A federal appellate court on Tuesday found that Apple violated antitrust law by coordinating with the nation’s largest publishers to set prices for e-books. In the 2-1 decision, the United States Court of Appeals for the Second Circuit upheld a lower court’s decision finding that Apple and the publishers colluded in an effort to establish the agency pricing model, which lets publishers set their own e-book prices.
These prices were often higher than the artificially deflated $9.99 rate preferred by Amazon on its path to capturing nearly 90% of the e-book market.
The majority opinion, written by Judge Debra Ann Livingston, downplayed the irony that the Department of Justice, which brought the case in April 2012, was using antitrust law to prosecute action that reduced Amazon’s market share from 90% in 2010 to around 67% today. While admitting Amazon’s e-book dominance, Judge Livingston characterized Apple’s behavior as “marketplace vigilantism.”
More sensible, in our opinion, was the approach taken by Judge Dennis Jacobs in his dissent, where he observed that “Apple took steps to compete with a monopolist and open the market to more entrants, generating only minor competitive restraints in the process. Its conduct was eminently reasonable; no one has suggested a viable alternative.” Judge Jacobs also noted that “Apple was a major potential competitor in a market dominated by a 90 percent monopoly,” and in its desire to broker a price point above $9.99, “[Apple] was justifiably unwilling to enter a market on terms that would assure a loss on sales.”

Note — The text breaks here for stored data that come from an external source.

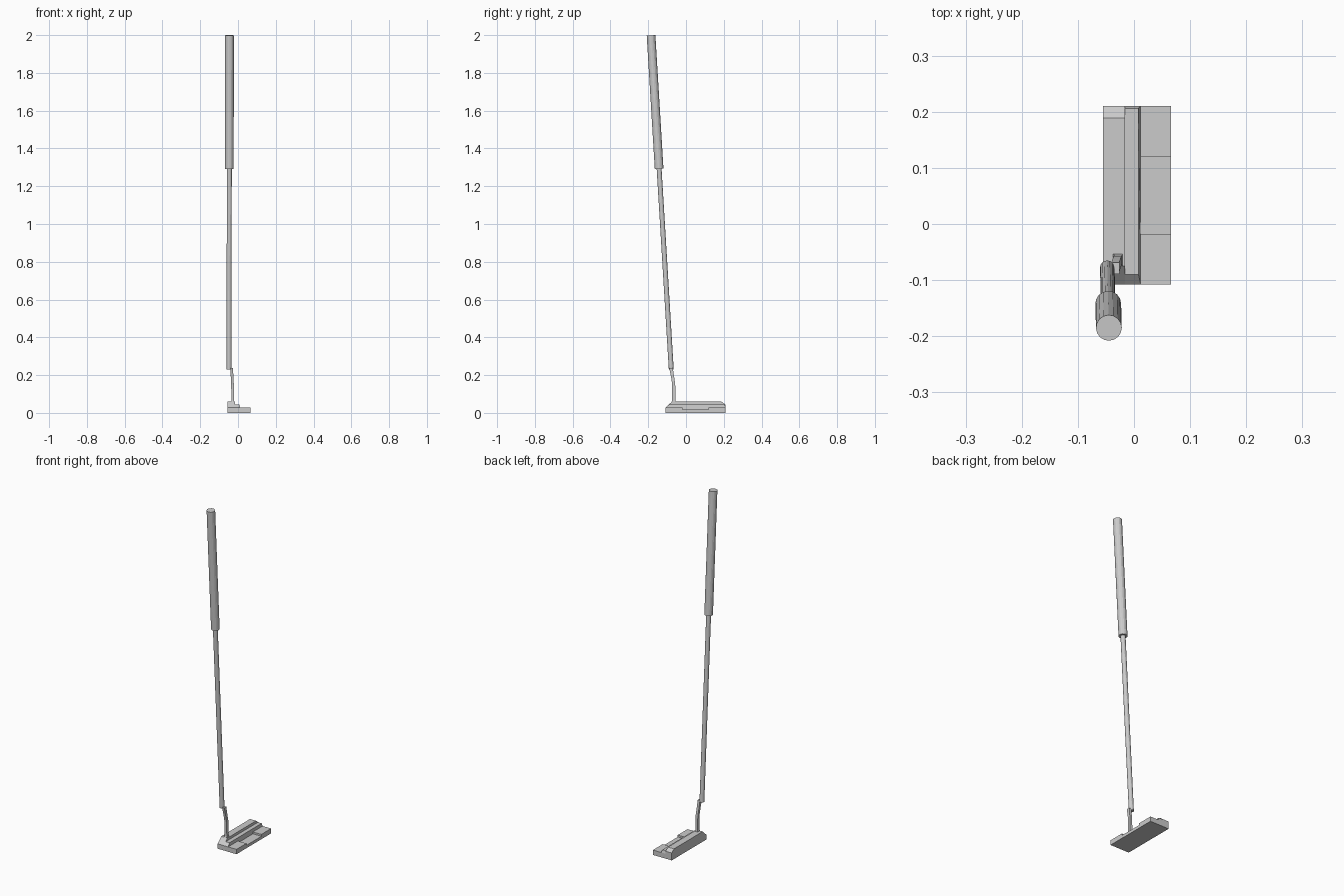
import bpy
import bmesh
from math import cos, sin, pi
from mathutils import Vector

if "Cube" in bpy.data.objects:
    bpy.data.objects.remove(bpy.data.objects["Cube"])


def finish(name, bm):
    bmesh.ops.recalc_face_normals(bm, faces=bm.faces)
    mesh = bpy.data.meshes.new(name)
    bm.to_mesh(mesh)
    bm.free()
    obj = bpy.data.objects.new(name, mesh)
    bpy.context.collection.objects.link(obj)
    return obj


def skin(name, rings):
    """Join successive vertex rings and cap both ends."""
    bm = bmesh.new()
    loops = [[bm.verts.new(p) for p in ring] for ring in rings]
    n = len(loops[0])
    for a, b in zip(loops, loops[1:]):
        for i in range(n):
            j = (i + 1) % n
            bm.faces.new((a[i], a[j], b[j], b[i]))
    bm.faces.new(loops[0][::-1])
    bm.faces.new(loops[-1])
    return finish(name, bm)


def prism(name, profile, x0, x1, lean=0.0, lean_above=1.0):
    """Extrude a (y, z) profile along x; high points of the far end lean back."""
    near = [(x0, y, z) for y, z in profile]
    far = [(x1 - (lean if z > lean_above else 0), y, z) for y, z in profile]
    return skin(name, [near, far])


def rod(name, start, end, r0, r1, sides=16):
    start, end = Vector(start), Vector(end)
    rot = (end - start).to_track_quat('Z', 'Y')
    rings = []
    for c, r in ((start, r0), (end, r1)):
        rings.append([c + rot @ Vector((r * cos(2 * pi * i / sides),
                                        r * sin(2 * pi * i / sides), 0))
                      for i in range(sides)])
    return skin(name, rings)


# Head: striking block, stepped ridge and notched rear flange
prism("face_block", [(-0.108, 0), (0.21, 0), (0.21, 0.043), (0.189, 0.059),
                     (-0.075, 0.059), (-0.108, 0.028)], -0.055, -0.016)
prism("ridge", [(-0.108, 0), (0.21, 0), (0.21, 0.028), (0.206, 0.044),
                (-0.090, 0.044), (-0.108, 0.028)], -0.016, 0.012, 0.004, 0.04)
prism("rear_flange", [(-0.108, 0), (0.21, 0), (0.21, 0.028), (0.12, 0.028),
                      (0.12, 0.017), (-0.018, 0.017), (-0.018, 0.028),
                      (-0.108, 0.028)], 0.012, 0.066)

# Bent neck: centre x, y, z and half widths in x, y
path = [(-0.030, -0.066, 0.045, 0.011, 0.015),
        (-0.028, -0.064, 0.066, 0.007, 0.009),
        (-0.029, -0.065, 0.150, 0.007, 0.008),
        (-0.031, -0.070, 0.185, 0.007, 0.008),
        (-0.033, -0.077, 0.225, 0.007, 0.009),
        (-0.034, -0.079, 0.237, 0.008, 0.010)]
skin("neck", [[(x - a, y - b, z), (x + a, y - b, z), (x + a, y + b, z), (x - a, y + b, z)]
              for x, y, z, a, b in path])

# Shaft and grip share one tilted axis
def axis(z):
    return (-0.048 + 0.0016 * z, -0.078 - 0.0605 * (z - 0.23), z)

rod("shaft", axis(0.23), axis(1.32), 0.013, 0.013)
rod("grip", axis(1.292), axis(1.9986), 0.023, 0.023)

The Second Circuit’s ruling will leave Apple on the hook to pay consumers $450 million under a settlement it agreed to in 2014—unless the tech giant takes the case to the Supreme Court and succeeds. Apple appears to have left that option open. “While we want to put this behind us, the case is about principles and values,” the company said in a widely reported statement. “We know we did nothing wrong back in 2010 and are assessing next steps.”